*Work request:* Locate every line in the records below that contains the word "radius", and copy each one.

** Opening Dataset records block **

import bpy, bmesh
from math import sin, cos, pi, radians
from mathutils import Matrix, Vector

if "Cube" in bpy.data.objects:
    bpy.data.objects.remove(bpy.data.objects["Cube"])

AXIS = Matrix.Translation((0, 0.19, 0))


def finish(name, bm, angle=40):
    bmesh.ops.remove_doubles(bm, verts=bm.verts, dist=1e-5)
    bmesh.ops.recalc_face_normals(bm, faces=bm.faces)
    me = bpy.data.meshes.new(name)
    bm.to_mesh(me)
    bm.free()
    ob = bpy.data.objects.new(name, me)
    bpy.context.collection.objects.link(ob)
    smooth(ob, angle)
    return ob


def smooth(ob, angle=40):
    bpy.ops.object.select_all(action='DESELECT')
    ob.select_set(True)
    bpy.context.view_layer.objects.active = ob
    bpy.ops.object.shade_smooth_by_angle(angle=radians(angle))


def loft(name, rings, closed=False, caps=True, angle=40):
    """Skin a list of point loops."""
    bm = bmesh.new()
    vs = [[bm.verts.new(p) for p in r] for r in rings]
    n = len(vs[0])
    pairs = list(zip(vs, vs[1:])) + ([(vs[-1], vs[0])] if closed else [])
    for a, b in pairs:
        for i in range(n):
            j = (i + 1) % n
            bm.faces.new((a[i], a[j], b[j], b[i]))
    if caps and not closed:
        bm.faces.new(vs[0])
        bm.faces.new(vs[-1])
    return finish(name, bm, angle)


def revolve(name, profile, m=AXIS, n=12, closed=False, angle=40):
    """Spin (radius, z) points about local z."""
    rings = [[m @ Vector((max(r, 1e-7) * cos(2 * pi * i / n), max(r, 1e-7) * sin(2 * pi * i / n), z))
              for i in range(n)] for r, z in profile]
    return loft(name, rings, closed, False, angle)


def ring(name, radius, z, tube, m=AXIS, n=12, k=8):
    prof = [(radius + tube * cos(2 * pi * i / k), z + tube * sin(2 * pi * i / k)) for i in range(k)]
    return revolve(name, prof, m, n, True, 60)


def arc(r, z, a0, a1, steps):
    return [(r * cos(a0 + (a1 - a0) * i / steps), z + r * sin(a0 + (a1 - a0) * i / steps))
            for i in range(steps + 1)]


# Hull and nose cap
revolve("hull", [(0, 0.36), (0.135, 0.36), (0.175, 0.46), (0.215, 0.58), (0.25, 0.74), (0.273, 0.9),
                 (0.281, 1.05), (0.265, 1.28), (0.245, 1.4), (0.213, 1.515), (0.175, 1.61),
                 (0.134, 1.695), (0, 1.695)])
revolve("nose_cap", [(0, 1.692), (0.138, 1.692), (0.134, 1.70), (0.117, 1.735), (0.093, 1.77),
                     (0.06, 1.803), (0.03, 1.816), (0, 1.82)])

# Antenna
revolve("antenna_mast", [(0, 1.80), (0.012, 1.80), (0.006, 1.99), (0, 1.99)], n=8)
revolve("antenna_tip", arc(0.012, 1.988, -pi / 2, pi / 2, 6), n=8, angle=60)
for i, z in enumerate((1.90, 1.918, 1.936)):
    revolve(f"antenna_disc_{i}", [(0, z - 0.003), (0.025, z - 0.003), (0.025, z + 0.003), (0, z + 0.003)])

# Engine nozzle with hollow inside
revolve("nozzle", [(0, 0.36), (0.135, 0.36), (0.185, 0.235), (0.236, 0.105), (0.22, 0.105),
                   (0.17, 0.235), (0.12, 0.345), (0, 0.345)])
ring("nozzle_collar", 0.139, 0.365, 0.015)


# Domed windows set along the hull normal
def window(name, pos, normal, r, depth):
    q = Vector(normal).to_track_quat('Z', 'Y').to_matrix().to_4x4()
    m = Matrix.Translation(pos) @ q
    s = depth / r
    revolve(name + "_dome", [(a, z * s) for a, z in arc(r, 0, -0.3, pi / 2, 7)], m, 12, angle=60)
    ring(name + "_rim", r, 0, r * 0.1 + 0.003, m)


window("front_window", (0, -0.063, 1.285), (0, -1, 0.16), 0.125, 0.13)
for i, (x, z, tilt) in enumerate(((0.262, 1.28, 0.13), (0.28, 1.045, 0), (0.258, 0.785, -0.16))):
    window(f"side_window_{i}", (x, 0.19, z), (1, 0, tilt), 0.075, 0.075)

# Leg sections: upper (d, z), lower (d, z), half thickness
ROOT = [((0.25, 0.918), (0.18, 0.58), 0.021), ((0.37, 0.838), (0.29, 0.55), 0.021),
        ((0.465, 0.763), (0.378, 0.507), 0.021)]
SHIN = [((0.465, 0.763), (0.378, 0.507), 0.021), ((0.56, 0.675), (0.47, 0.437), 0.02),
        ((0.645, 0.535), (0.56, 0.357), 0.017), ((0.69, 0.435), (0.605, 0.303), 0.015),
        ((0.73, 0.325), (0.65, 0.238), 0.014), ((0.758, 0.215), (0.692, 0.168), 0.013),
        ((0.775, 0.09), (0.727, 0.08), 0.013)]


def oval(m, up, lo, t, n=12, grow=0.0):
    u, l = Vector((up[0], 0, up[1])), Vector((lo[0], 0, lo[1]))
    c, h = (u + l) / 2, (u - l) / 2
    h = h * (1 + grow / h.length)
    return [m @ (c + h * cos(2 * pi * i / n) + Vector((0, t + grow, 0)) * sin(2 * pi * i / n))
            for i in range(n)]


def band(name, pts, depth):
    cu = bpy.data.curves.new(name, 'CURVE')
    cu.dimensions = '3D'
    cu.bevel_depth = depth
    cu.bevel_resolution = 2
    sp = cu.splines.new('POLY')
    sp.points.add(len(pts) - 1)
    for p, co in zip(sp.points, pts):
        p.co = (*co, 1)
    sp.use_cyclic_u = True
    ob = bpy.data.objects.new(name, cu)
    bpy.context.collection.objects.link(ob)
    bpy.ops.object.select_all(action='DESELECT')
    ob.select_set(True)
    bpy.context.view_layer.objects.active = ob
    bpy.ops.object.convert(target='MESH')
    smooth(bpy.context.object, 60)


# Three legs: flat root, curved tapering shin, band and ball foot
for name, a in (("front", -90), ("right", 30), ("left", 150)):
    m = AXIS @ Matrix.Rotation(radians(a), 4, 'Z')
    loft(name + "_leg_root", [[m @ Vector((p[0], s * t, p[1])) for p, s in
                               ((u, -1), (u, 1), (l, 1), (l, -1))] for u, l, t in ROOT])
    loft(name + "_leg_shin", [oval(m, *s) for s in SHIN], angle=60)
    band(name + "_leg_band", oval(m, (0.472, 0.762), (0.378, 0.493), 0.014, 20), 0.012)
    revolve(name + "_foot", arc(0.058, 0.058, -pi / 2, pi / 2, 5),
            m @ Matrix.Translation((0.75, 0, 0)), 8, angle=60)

** Closing Dataset records block **

*Solution to this task:*
    """Spin (radius, z) points about local z."""
def ring(name, radius, z, tube, m=AXIS, n=12, k=8):
    prof = [(radius + tube * cos(2 * pi * i / k), z + tube * sin(2 * pi * i / k)) for i in range(k)]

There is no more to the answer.